Movie’s score gets a new life from its author
Canadian composer reworks music from Life of Pi into a symphonic composition for TSO’s season opener
Bombay Jayashri is the fourth generation of her family to sing traditional Carnatic classical Indian music.
“We are family practitioners of this art,” says Jayashri, whose voice was heard on the Oscar-winning Life of Pi score by Canadian composer Mychael Danna.
The spiritual otherworldliness of her voice was one of Danna’s first inspirations when he was commissioned by director Ang Lee to write the movie’s music.

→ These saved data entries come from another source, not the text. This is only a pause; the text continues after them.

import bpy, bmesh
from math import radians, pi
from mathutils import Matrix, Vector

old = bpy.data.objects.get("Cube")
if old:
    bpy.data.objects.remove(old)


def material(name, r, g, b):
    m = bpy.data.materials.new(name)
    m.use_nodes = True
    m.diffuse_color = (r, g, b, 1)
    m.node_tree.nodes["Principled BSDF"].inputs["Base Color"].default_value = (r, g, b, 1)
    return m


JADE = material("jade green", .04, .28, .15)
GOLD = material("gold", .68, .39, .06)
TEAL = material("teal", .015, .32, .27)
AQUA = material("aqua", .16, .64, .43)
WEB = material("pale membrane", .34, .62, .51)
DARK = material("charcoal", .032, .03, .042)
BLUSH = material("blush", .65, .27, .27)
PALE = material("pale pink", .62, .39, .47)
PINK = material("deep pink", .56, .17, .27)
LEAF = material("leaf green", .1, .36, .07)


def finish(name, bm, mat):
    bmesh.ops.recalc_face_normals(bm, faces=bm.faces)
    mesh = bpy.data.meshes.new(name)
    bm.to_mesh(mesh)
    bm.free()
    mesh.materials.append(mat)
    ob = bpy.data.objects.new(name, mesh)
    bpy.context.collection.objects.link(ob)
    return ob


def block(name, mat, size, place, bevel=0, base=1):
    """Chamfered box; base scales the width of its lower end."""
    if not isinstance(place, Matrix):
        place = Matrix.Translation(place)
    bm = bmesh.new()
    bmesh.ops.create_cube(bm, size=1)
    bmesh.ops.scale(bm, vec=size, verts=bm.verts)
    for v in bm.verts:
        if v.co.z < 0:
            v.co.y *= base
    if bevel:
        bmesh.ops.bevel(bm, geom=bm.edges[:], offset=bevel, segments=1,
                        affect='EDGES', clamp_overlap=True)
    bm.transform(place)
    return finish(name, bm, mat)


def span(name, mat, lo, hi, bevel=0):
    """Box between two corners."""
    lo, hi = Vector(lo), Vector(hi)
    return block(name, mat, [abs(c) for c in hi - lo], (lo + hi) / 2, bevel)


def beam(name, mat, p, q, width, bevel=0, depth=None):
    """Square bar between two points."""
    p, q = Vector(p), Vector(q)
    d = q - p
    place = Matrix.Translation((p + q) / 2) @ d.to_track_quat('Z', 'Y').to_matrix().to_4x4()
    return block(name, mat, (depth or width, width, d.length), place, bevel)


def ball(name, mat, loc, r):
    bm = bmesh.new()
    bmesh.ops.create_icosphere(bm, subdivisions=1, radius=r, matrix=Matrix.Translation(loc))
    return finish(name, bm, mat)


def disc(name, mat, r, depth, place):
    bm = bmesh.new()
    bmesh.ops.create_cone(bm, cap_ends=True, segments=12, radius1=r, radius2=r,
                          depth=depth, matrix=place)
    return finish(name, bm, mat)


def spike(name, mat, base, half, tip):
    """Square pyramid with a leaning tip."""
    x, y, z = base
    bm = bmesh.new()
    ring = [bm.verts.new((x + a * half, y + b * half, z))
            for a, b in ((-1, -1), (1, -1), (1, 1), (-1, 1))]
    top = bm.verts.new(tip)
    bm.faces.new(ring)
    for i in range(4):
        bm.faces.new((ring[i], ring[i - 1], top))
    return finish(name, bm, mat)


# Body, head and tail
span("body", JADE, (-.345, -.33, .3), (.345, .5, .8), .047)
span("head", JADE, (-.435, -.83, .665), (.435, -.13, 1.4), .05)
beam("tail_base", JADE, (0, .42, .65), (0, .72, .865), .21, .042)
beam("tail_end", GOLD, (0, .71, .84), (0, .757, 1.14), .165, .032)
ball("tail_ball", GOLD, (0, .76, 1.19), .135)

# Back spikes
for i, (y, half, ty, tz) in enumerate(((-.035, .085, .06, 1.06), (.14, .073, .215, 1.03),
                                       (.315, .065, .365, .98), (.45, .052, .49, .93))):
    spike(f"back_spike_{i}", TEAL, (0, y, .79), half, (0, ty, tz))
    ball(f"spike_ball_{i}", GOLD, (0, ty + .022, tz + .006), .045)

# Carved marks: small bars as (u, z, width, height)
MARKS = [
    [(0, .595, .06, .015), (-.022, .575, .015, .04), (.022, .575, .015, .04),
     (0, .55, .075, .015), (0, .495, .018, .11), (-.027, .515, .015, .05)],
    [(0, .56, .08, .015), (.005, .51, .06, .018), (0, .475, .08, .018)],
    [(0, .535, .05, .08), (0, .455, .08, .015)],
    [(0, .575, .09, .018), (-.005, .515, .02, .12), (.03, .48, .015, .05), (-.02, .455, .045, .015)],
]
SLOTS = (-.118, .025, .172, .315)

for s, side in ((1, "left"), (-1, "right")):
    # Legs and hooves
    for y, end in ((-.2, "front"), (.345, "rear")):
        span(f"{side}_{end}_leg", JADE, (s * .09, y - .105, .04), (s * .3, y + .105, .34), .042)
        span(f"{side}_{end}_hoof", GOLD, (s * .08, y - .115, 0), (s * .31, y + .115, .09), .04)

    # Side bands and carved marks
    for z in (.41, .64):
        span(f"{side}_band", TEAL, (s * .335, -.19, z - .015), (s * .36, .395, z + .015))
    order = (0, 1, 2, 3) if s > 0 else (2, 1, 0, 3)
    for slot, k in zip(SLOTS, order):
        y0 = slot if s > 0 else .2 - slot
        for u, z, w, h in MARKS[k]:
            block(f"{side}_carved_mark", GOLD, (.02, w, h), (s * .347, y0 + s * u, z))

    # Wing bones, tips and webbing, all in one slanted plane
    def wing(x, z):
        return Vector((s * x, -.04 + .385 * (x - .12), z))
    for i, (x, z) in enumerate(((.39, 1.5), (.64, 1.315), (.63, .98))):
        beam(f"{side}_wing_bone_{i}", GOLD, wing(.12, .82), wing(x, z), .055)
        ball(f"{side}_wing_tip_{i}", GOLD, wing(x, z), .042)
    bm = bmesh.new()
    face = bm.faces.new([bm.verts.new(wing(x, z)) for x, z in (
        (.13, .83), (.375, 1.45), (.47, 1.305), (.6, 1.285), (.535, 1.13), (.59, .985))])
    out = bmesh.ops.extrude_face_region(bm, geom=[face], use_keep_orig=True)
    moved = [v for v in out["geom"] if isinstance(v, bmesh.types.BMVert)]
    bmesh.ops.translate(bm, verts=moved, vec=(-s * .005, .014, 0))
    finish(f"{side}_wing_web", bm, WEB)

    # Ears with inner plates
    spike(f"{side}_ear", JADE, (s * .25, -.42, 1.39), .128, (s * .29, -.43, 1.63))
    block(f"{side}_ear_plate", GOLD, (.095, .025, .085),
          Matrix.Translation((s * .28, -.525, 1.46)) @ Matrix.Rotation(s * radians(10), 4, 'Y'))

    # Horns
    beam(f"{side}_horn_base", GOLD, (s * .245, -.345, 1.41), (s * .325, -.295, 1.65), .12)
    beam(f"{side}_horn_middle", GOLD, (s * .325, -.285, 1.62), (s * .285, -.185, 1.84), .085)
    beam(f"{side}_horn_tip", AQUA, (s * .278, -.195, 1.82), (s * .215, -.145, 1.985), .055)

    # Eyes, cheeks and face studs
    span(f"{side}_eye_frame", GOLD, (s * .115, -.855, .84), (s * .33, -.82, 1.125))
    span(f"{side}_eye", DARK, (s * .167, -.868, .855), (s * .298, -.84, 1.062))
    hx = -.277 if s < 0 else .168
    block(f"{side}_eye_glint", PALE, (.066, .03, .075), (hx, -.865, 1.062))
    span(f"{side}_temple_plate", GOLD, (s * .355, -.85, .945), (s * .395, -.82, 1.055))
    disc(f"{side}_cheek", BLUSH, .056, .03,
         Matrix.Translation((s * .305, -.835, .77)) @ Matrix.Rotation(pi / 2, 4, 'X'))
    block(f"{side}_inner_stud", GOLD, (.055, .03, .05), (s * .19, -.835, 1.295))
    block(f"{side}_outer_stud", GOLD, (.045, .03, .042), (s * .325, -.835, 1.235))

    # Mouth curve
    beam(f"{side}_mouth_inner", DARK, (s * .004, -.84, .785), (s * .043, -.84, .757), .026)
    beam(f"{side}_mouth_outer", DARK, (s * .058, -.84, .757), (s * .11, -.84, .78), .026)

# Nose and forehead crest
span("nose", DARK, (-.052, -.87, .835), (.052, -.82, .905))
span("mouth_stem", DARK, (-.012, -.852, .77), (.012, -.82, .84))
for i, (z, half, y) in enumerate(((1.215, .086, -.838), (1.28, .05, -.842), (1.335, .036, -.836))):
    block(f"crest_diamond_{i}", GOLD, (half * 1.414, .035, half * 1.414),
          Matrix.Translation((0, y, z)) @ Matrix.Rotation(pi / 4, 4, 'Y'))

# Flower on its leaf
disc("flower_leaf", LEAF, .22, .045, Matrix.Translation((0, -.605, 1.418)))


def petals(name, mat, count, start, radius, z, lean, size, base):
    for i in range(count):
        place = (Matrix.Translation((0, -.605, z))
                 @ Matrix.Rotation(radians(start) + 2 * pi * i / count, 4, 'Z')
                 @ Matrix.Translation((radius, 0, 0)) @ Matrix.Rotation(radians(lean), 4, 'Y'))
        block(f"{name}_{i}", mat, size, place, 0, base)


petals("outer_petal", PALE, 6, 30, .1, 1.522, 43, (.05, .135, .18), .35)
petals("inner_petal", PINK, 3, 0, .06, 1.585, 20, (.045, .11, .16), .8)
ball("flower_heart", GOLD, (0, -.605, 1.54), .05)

The Toronto Symphony Orchestra opens its 2017-18 season — conductor Peter Oundjian’s 14th and last as artistic director — with a Tuesday concert that unveils Danna’s reworking of the score into a roughly 20-minute symphonic composition.
Jayashri, fresh off a singing tour in Australia, will be the soloist in this world premiere, being attended by both Danna and Lee, who will participate in a Q&A at Roy Thomson Hall.
Winnipeg-born Danna, whose music for the films The Breadwinner and Alias Grace is being heard during TIFF, now makes his home in Los Angeles.
The concert is a chance for his whole family, including his two school-aged sons, to visit the city where he used to live as well as to reconnect with Lee, who is a friend.
The two had already collaborated on The Ice Storm, Ride with the Devil and parts of Hulk before Life of Pi. Danna remembers reading The Life of Pi and thinking, “No one can make a movie out of this.”
But Ang contacted him, declaring he was perfect for the job. “He said, ‘You were born to do it.’ You are a Canadian man married to an Indian woman. You have a foot in all the themes. Let’s do it.”
The story of the book, by Canadian author Yann Martel, and the resulting movie is now familiar: Pi, a young hero from India, finds himself adrift in a boat on the Pacific Ocean with exotic animals for companions. Danna had heard Jayashri’s album of children’s lullabies and felt “that was the right approach” to Pi’s story.
He travelled the world and the music was recorded in numerous countries.
Lee says the score was central to the storytelling.
“It takes us through the movie, which is difficult to grasp, in a beautiful and gentle way,” he says in the TSO’s program notes.
Faced with the symphony orchestra’s request to create a concert piece, Danna again thought he was being given an impossible task. “It took a little bit of work,” he says with understatement.
Oundjian, who will conduct the orchestra for the concert, studied the new score while teaching at Yale this summer. In many ways it is his swan song as he leaves the TSO at the end of this season.
His final year is set to highlight Canadian achievements, including September events such as pianist Jan Lisiecki performing in a Glenn Gould tribute and a trio of violinists performing Alexina Louie’s “Triple Concerto” with TSO concertmaster Jonathan Crow, Montreal’s Andrew Wan and Ottawa’s Yosuke Kawasaki.
Oundjian has personal connections to all three, he says. “I’ve known Jonathan since he was17, Yosuke I met as a baby — I’m friends with the family — and Andrew I met for the first time in Aspen (where Oundjian taught) when he was 19.”
The season ends with a Shakespeare-themed performance on June 26 by Canadian actor Christopher Plummer, who happens to be Oundjian’s next-door neighbour in Connecticut.
The two men and their wives regularly get together at each other’s homes for dinner and lately the topic has been Plummer’s upcoming TSO duties.
“His power as an actor is second to none,” Oundjian says, setting up the evening titled Bravo, Peter!
But first, there is the opening concert featuring compositions by Saint-Saens, Stravinsky — and Danna.
“He said, ‘You were born to do it.’ You are a Canadian man married to an Indian woman. You have a foot in all the themes. Let’s do it.” MYCHAEL DANNA COMPOSER